The two were obviously good friends as well as professional colleagues, and it was always interesting to compare what Tomory said about the Gallery's collection in reports to the Council and interviews, compared to what he wrote to Waterhouse. Waterhouse was also part of an international network of art historians Tomory called upon to assist with attributing works, sending letters and photos flying round the world for a good old connoisseurial appreciation.
I got reminiscing about these letters when I saw this Guardian article last week, about an exhibition of fakes and copies from the collection that the National Gallery, London, will be holding next June. Director Nicholas Penny is taking a charmingly pragmatic approach to the matter:
"The history of mistakes encourages extreme caution and extreme humility," he said.
"I wish we had more fakes [in the collection]. You only get good at spotting them by seeing them."
The article also notes that intentional forgeries often look 'right' to contemporary eyes, but within decades start to look very strange. The same point is made in one of my favourite essays from last year, a review by Peter Schjeldahl of two books on the forger Han van Meegeren. He concludes:

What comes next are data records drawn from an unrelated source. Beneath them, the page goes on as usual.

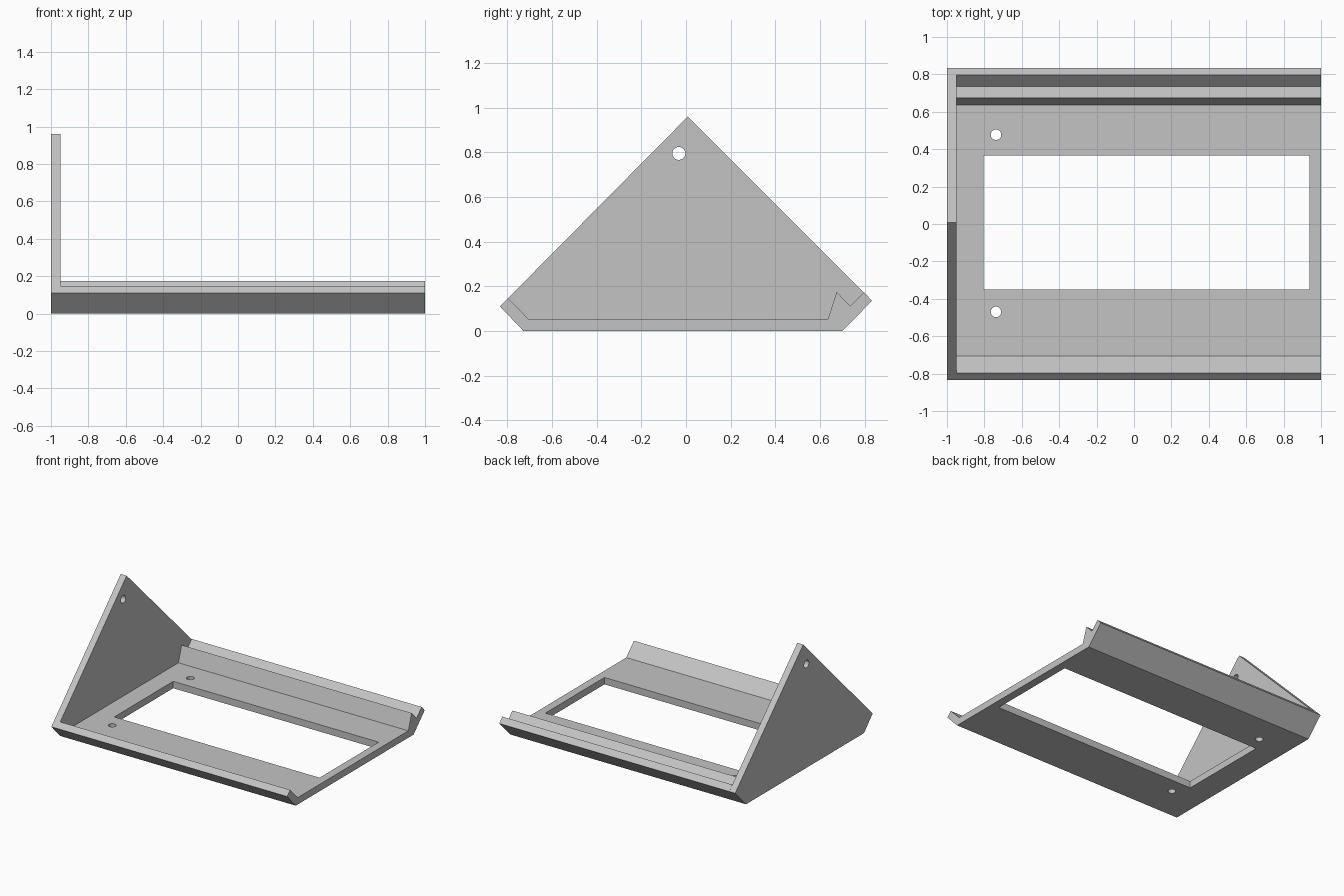
import bpy
import bmesh
from math import radians
from mathutils import Matrix

cube = bpy.data.objects.get("Cube")
if cube:
    bpy.data.objects.remove(cube, do_unlink=True)

# One plain grey for the whole bracket
grey = bpy.data.materials.new("plain_grey")
grey.use_nodes = True
colour = (0.55, 0.55, 0.55, 1)
grey.diffuse_color = colour
grey.node_tree.nodes["Principled BSDF"].inputs["Base Color"].default_value = colour


def finish(name, bm):
    bmesh.ops.recalc_face_normals(bm, faces=bm.faces)
    mesh = bpy.data.meshes.new(name)
    bm.to_mesh(mesh)
    bm.free()
    mesh.materials.append(grey)
    obj = bpy.data.objects.new(name, mesh)
    bpy.context.collection.objects.link(obj)
    return obj


def extrude_profile(name, profile, x0, x1):
    """Sweep a (y, z) outline along x."""
    bm = bmesh.new()
    face = bm.faces.new([bm.verts.new((x0, y, z)) for y, z in profile])
    swept = bmesh.ops.extrude_face_region(bm, geom=[face])["geom"]
    verts = [v for v in swept if isinstance(v, bmesh.types.BMVert)]
    bmesh.ops.translate(bm, verts=verts, vec=(x1 - x0, 0, 0))
    return finish(name, bm)


def cylinder(name, centre, radius, axis="Z"):
    bm = bmesh.new()
    turn = Matrix.Rotation(radians(90), 4, "Y") if axis == "X" else Matrix()
    bmesh.ops.create_cone(bm, cap_ends=True, segments=32, radius1=radius,
                          radius2=radius, depth=0.2,
                          matrix=Matrix.Translation(centre) @ turn)
    return finish(name, bm)


def combine(target, other, operation):
    """Apply a boolean and discard the second solid."""
    mod = target.modifiers.new(operation.lower(), "BOOLEAN")
    mod.operation = operation
    mod.solver = "EXACT"
    mod.object = other
    other.hide_render = True
    bpy.context.view_layer.objects.active = target
    bpy.ops.object.modifier_apply(modifier=mod.name)
    bpy.data.objects.remove(other, do_unlink=True)


# Tray with a sloped front lip and a notched back rail
front_tip, back_tip = (-0.833, 0.11), (0.833, 0.135)
underside = [front_tip, (-0.728, 0), (0.70, 0), back_tip]
inside = [(0.797, 0.174), (0.735, 0.112), (0.675, 0.174), (0.635, 0.053),
          (-0.705, 0.053), (-0.797, 0.147)]
bracket = extrude_profile("bracket", underside + inside, -0.95, 1)

# Triangular end plate
plate = extrude_profile("end_plate", underside + [(0.008, 0.96)], -1, -0.95)
combine(bracket, plate, "UNION")

# Window through the tray floor
window = extrude_profile("window_cutter",
                         [(-0.35, -0.1), (0.365, -0.1), (0.365, 0.1), (-0.35, 0.1)],
                         -0.805, 0.937)
combine(bracket, window, "DIFFERENCE")

# Screw holes in the floor and the end plate
for y in (-0.47, 0.477):
    combine(bracket, cylinder("screw_cutter", (-0.738, y, 0.03), 0.028), "DIFFERENCE")
combine(bracket, cylinder("plate_hole_cutter", (-0.975, -0.032, 0.795), 0.029, "X"),
        "DIFFERENCE")

# Smooth hole walls, crisp edges elsewhere
bpy.ops.object.select_all(action="DESELECT")
bracket.select_set(True)
bpy.context.view_layer.objects.active = bracket
bpy.ops.object.shade_smooth_by_angle(angle=radians(20))
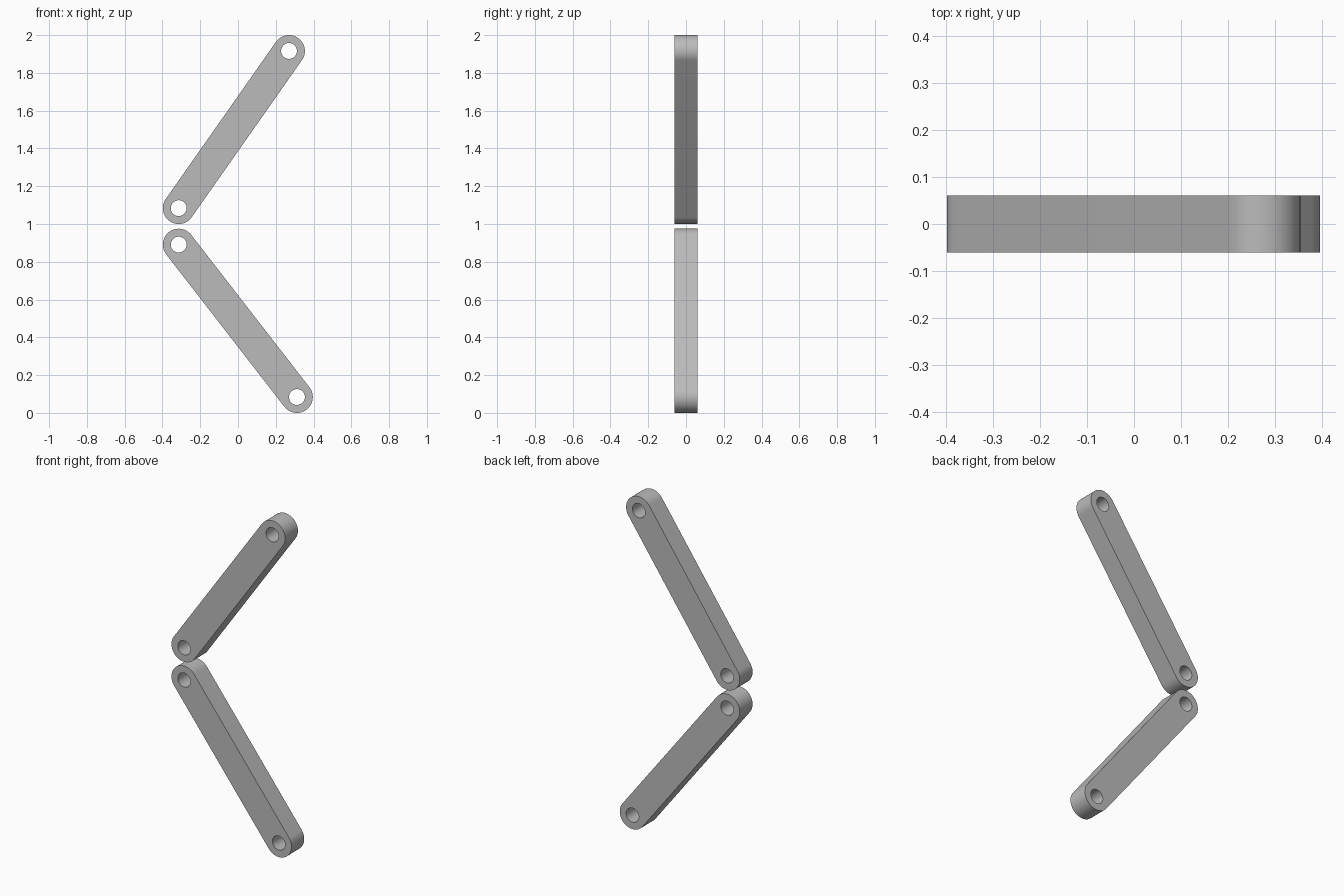
import bpy, bmesh, math
from mathutils import Vector

if "Cube" in bpy.data.objects:
    bpy.data.objects.remove(bpy.data.objects["Cube"], do_unlink=True)

RADIUS, HOLE, HALF_DEPTH = 0.084, 0.042, 0.0605
STEPS = 32  # segments per half circle

grey = bpy.data.materials.new("plain grey")
grey.use_nodes = True
colour = (0.5, 0.5, 0.5, 1)
grey.diffuse_color = colour
grey.node_tree.nodes["Principled BSDF"].inputs["Base Color"].default_value = colour


def arc(centre, radius, start, sweep, count):
    """Points on an arc in the xz plane, at the front of the bar."""
    angles = [start + sweep * i / STEPS for i in range(count)]
    return [Vector((centre[0] + radius * math.cos(a), -HALF_DEPTH,
                    centre[1] + radius * math.sin(a))) for a in angles]


def link_bar(name, low, high):
    """Flat bar with round ends and a pin hole through each end."""
    heading = math.atan2(high[1] - low[1], high[0] - low[0])
    right = heading - math.pi / 2
    outline = (arc(high, RADIUS, right, math.pi, STEPS + 1)
               + arc(low, RADIUS, right + math.pi, math.pi, STEPS + 1))
    holes = [arc(c, HOLE, 0, math.pi, 2 * STEPS) for c in (low, high)]

    bm = bmesh.new()
    for loop in [outline] + holes:
        verts = [bm.verts.new(p) for p in loop]
        for a, b in zip(verts, verts[1:] + verts[:1]):
            bm.edges.new((a, b))
    # Fill the front plate, then give it thickness
    bmesh.ops.triangle_fill(bm, edges=bm.edges[:], use_beauty=True, normal=(0, -1, 0))
    result = bmesh.ops.extrude_face_region(bm, geom=bm.faces[:], use_keep_orig=True)
    moved = [g for g in result["geom"] if isinstance(g, bmesh.types.BMVert)]
    bmesh.ops.translate(bm, verts=moved, vec=(0, 2 * HALF_DEPTH, 0))
    bmesh.ops.recalc_face_normals(bm, faces=bm.faces[:])

    mesh = bpy.data.meshes.new(name)
    bm.to_mesh(mesh)
    bm.free()
    mesh.materials.append(grey)
    bar = bpy.data.objects.new(name, mesh)
    bpy.context.collection.objects.link(bar)

    bpy.ops.object.select_all(action="DESELECT")
    bar.select_set(True)
    bpy.context.view_layer.objects.active = bar
    bpy.ops.object.shade_smooth_by_angle(angle=math.radians(30))


link_bar("lower_link", (0.312, 0.084), (-0.314, 0.891))
link_bar("upper_link", (-0.314, 1.084), (0.27, 1.916))
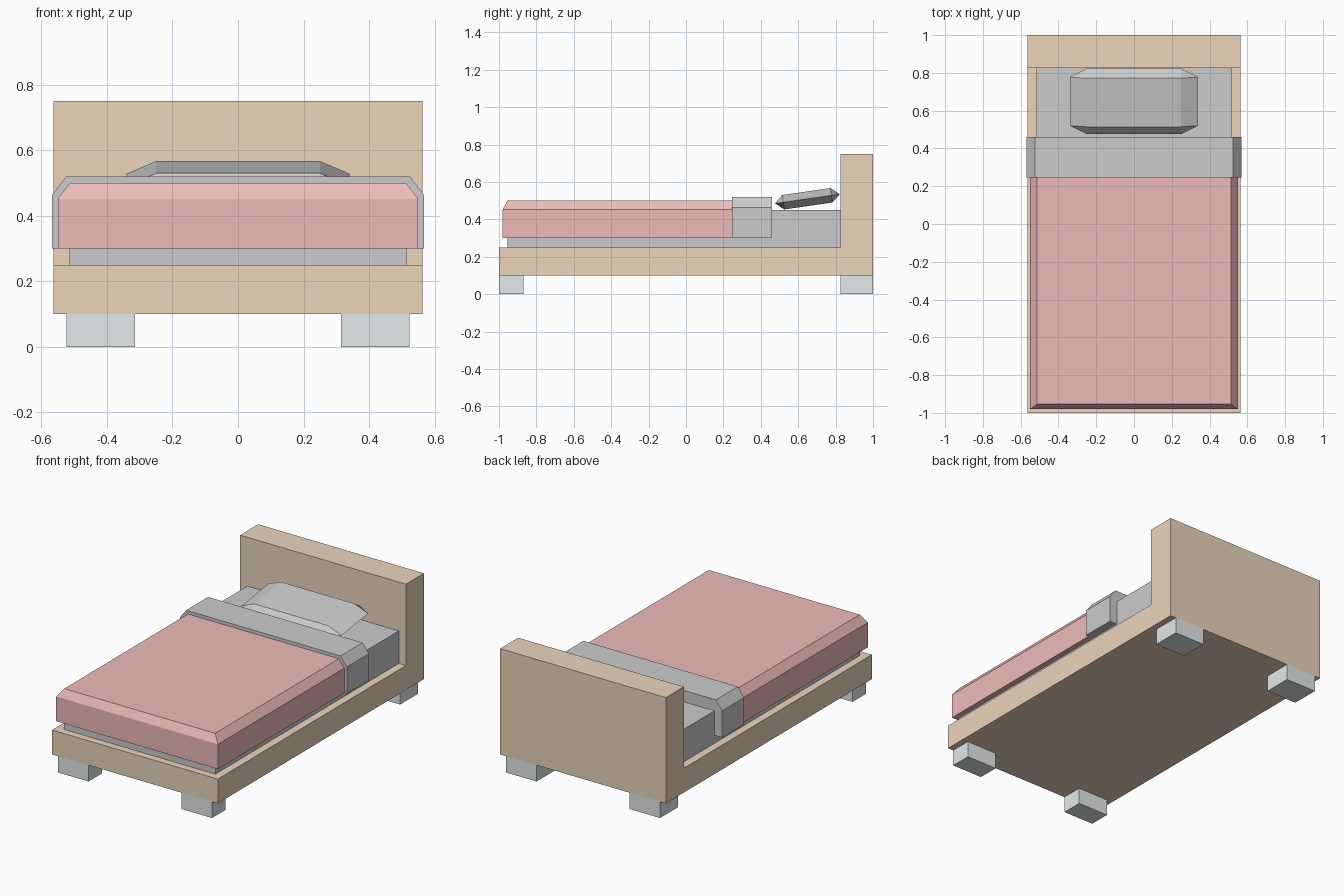
import bpy, bmesh
from math import radians
from mathutils import Matrix

if "Cube" in bpy.data.objects:
    bpy.data.objects.remove(bpy.data.objects["Cube"])


def material(name, rgb):
    mat = bpy.data.materials.new(name)
    mat.diffuse_color = (*rgb, 1)
    mat.use_nodes = True
    mat.node_tree.nodes["Principled BSDF"].inputs["Base Color"].default_value = mat.diffuse_color
    return mat


def make(name, verts, faces, mat=None):
    mesh = bpy.data.meshes.new(name)
    mesh.from_pydata(verts, [], faces)
    bm = bmesh.new()
    bm.from_mesh(mesh)
    if not faces:
        hull = bmesh.ops.convex_hull(bm, input=bm.verts)
        bmesh.ops.dissolve_limit(bm, angle_limit=radians(1), verts=bm.verts, edges=bm.edges)
    bmesh.ops.recalc_face_normals(bm, faces=bm.faces)
    bm.to_mesh(mesh)
    bm.free()
    obj = bpy.data.objects.new(name, mesh)
    bpy.context.collection.objects.link(obj)
    if mat:
        mesh.materials.append(mat)
    return obj


def loft(name, rings, mat=None):
    """Stack rectangles (x0, x1, y0, y1, z) into a closed solid."""
    verts = []
    for x0, x1, y0, y1, z in rings:
        verts += [(x0, y0, z), (x1, y0, z), (x1, y1, z), (x0, y1, z)]
    faces = [(0, 3, 2, 1), tuple(range(len(verts) - 4, len(verts)))]
    for r in range(0, len(verts) - 4, 4):
        for i in range(4):
            j = (i + 1) % 4
            faces.append((r + i, r + j, r + j + 4, r + i + 4))
    return make(name, verts, faces, mat)


wood = material("wood", (0.83, 0.66, 0.50))
red = material("red_fabric", (0.85, 0.50, 0.48))
metal = material("pale_metal", (0.76, 0.81, 0.82))

# Frame: L-shaped side profile swept across the width
profile = [(-1, 0.10), (1, 0.10), (1, 0.75), (0.825, 0.75), (0.825, 0.25), (-1, 0.25)]
n = len(profile)
frame_verts = [(x, y, z) for x in (-0.563, 0.563) for y, z in profile]
frame_faces = [tuple(range(n)), tuple(range(n, 2 * n))]
frame_faces += [(i, (i + 1) % n, (i + 1) % n + n, i + n) for i in range(n)]
make("bed_frame", frame_verts, frame_faces, wood)

# Legs
for side, x0, x1 in (("left", -0.524, -0.315), ("right", 0.315, 0.524)):
    for end, y0, y1 in (("front", -1, -0.868), ("back", 0.825, 1)):
        loft(f"{end}_{side}_leg", [(x0, x1, y0, y1, 0), (x0, x1, y0, y1, 0.10)], metal)

# Mattress
loft("mattress", [(-0.515, 0.515, -0.955, 0.825, z) for z in (0.25, 0.45)])

# Blanket, chamfered at the sides and foot
loft("blanket", [(-0.55, 0.55, -0.98, 0.246, 0.30),
                 (-0.55, 0.55, -0.98, 0.246, 0.452),
                 (-0.513, 0.513, -0.954, 0.246, 0.50)], red)

# Folded sheet band, chamfered at the sides
loft("folded_sheet", [(-0.568, 0.568, 0.246, 0.46, 0.30),
                      (-0.568, 0.568, 0.246, 0.46, 0.464),
                      (-0.525, 0.525, 0.246, 0.46, 0.52)])

# Pillow: flat top and bottom with pointed rims, tilted against the headboard
points = []
for sx in (-1, 1):
    for sy in (-1, 1):
        points += [(0.25 * sx, 0.13 * sy, z) for z in (-0.039, 0.039)]
        points += [(0.25 * sx, 0.175 * sy, 0), (0.34 * sx, 0.13 * sy, 0)]
pillow = make("pillow", points, [])
pillow.matrix_world = Matrix.Translation((0, 0.649, 0.51)) @ Matrix.Rotation(radians(8.2), 4, 'X')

The spectre of forgery chills the receptiveness—the will to believe—without which the experience of art cannot occur. Faith in authorship matters. We read the qualities of a work as the forthright decisions of a particular mind, wanting to let it commandeer our own minds, and we are disappointed when it doesn’t. If we are disappointed enough, when the named artist is familiar, we get suspicious. But we can never be certain in every case that someone—a veiled mind—isn’t playing us for suckers. Art lovers are people who brave that possible chagrin.